The bipartisan Every Student Succeeds Act signed by President Barack Obama on Thursday is being called a sweeping overhaul — and both Republicans and Democrats are claiming victory. But some education advocates and activists remain skeptical.
“A Christmas miracle, a bipartisan bill signing. This is a big step in the right direction,” the president said during a ceremony at the White House, surrounded by supporters, including two of the key congressional architects of the bill, Republican Sen. Lamar Alexander of Tennessee, head of the Senate Education Committee, and Democratic Sen. Patty Murray of Washington. In the House, the effort was led by Education Committee Chairman John Kline, R-Minn., and ranking Democrat Bobby Scott of Virginia.

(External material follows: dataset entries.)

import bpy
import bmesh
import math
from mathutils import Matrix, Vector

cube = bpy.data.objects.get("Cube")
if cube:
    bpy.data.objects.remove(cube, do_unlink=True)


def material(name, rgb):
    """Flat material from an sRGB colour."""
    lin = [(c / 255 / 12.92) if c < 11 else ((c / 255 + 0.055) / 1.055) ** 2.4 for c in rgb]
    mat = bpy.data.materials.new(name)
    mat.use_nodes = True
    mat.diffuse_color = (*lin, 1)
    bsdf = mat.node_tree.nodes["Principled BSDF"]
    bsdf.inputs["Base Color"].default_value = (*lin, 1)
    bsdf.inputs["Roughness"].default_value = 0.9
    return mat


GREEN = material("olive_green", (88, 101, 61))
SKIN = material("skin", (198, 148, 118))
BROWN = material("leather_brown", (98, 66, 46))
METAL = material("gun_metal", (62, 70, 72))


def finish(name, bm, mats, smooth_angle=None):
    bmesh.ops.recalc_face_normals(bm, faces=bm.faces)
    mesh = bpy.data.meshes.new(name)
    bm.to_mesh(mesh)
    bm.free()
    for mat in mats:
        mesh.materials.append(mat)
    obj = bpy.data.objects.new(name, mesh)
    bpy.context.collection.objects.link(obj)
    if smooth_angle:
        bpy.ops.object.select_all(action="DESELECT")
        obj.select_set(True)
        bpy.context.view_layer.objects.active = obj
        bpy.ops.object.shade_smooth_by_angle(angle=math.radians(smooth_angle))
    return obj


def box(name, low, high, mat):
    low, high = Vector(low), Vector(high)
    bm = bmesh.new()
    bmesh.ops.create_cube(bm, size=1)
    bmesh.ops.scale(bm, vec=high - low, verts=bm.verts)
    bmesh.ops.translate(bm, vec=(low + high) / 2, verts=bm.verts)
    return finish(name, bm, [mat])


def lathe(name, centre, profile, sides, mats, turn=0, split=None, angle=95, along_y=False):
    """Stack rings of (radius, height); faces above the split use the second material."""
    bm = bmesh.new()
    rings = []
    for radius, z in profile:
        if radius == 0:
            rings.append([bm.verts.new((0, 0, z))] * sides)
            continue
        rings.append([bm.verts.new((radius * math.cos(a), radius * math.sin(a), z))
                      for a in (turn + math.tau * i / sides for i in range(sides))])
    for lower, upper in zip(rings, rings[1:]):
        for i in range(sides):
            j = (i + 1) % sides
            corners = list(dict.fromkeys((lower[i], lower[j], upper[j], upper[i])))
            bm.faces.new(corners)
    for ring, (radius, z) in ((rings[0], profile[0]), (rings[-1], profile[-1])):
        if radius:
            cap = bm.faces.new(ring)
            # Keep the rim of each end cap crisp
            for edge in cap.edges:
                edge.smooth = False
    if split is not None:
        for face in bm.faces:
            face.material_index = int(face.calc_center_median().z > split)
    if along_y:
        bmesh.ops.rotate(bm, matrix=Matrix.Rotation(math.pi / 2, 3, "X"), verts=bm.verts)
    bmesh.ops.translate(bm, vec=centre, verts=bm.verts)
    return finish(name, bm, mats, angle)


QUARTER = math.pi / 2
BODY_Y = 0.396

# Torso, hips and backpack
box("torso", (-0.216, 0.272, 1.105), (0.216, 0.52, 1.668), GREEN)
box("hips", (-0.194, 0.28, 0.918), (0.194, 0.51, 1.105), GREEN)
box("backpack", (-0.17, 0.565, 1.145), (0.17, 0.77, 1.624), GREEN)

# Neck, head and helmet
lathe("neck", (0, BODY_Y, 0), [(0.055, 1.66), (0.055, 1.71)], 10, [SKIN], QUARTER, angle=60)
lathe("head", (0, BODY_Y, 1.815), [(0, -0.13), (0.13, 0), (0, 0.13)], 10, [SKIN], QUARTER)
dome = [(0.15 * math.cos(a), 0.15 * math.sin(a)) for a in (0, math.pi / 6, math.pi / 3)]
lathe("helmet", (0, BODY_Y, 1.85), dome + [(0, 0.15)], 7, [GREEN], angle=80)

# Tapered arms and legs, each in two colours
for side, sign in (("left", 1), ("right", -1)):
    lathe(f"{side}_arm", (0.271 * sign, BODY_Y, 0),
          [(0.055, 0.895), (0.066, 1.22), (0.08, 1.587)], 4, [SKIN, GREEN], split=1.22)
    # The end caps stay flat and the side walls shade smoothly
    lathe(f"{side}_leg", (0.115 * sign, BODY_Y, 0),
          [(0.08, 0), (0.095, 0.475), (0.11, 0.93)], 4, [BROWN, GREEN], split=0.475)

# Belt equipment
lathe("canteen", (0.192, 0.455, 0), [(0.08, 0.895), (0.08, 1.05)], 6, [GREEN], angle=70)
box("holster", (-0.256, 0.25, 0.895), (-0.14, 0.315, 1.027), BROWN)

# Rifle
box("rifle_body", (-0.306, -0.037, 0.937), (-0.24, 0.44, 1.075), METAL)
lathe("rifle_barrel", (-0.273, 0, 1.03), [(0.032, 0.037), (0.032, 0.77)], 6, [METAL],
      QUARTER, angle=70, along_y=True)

After the bill passed the Senate 85-12 a day earlier, Majority Leader Mitch McConnell, R-Ky., said the ESSA puts “education back in the hands of those who understand their needs best: parents, teachers, states, and school boards.”
Republicans in both the House and the Senate said the bill, which replaces the George W. Bush administration’s increasingly unpopular 2002 No Child Left Behind law, will restore state and local control of the nation’s public schools, while Democrats said the new law reduces the focus on test scores and gives teachers more flexibility in the classroom.
Still, some conservatives felt the bill didn’t go nearly far enough to limit the federal government’s role in oversight of local schools.
Sen. Mike Lee, R-Utah, one of the 12 “no” votes in the Senate, said, “The only reform proposals that are given the time of day are those that seek to standardize America’s classrooms, enforce uniformity across school districts, and systematize the way that teachers teach and the way that students learn.”
Texas Sen. Ted Cruz, who has seen his poll numbers steadily rising in the 2016 Republican presidential race, said in a statement the bill “continues to propagate the large and ever-growing role of the federal government in our education system — the same federal government that sold us failed top-down standards like Common Core.”
Common Core standards, which were created by a coalition of states, became a particular sticking point for some conservatives after the Department of Education encouraged their adoption. ESSA supporters say the bill signed by the president gives states the right to reject the standards, which they say should help end any controversy over top-down control. Still, some anti-Common Core groups are unconvinced.
“It’s a horrifically bad bill,” said Karen Effrem, executive director of Florida Stop Common Core Coalition.
The Port Charlotte, Fla., activist told InsideSources on Thursday the ESSA is nothing more than the latest attempt to “rebrand” federal standards: “I think a lot of people drank the Kool-Aid that this bill devolves federal power down to the states and thought they were doing a good thing.”
Still, other conservative voices were more optimistic.
The Republican-dominated National Governors Association, called the bill “a rare and significant bipartisan win.”
Michael J. Petrilli, president of the Washington-based, right-leaning Fordham Institute and a supporter of Common Core, said Thursday’s action will take the emotionally-charged issue of federal control out of the argument and refocus the debate on educational standards.
“Most of the frustration with Common Core on the right has been about the federal involvement in encouraging states to adopt it,” Perilli said. “This law very clearly says that now is over … What’s so important about this bill is it sends the important decisions about education back to the states.”
“For conservatives out there whose main beef with Common Core was the federal element, they can now rest assured that’s over and now we can go back to debating these sets of standards on their own merits,” he said. “I’m hopeful this can actually help keep the Common Core or something very close to them in the vast majority of states.”
Lee’s colleague in the Utah delegation, Sen. Orrin Hatch, voted “yes” and defended the new bill online as an improvement on No Child Left Behind, telling readers:
· It ends the Common Core mandate.
· It ends Adequate Yearly Progress.
· It ends the failed federal goal of 100% proficiency by 2014, which had unfairly resulted in a failing grade for every school in America.
· It ends the requirement that all schools that don’t meet goals for any subgroup of students are automatically identified as failing.
· It ends the federal school improvement strategies.
In a Tuesday speech, outgoing Education Secretary Arne Duncan downplayed the new law’s restrictions on federal power.
“Whereas No Child Left Behind prescribed a top-down, one-size fits all approach to struggling schools, this law offers the flexibility to find the best local solutions—while also ensuring that students are making progress,” he told listeners at the Learning Forward professional development conference.
Under the ESSA, however, the Department of Education retains regulatory powers, including the final say on how and when states determine schools are low-performing. The law also maintains annual testing requirements for grades 3-8 and in high school.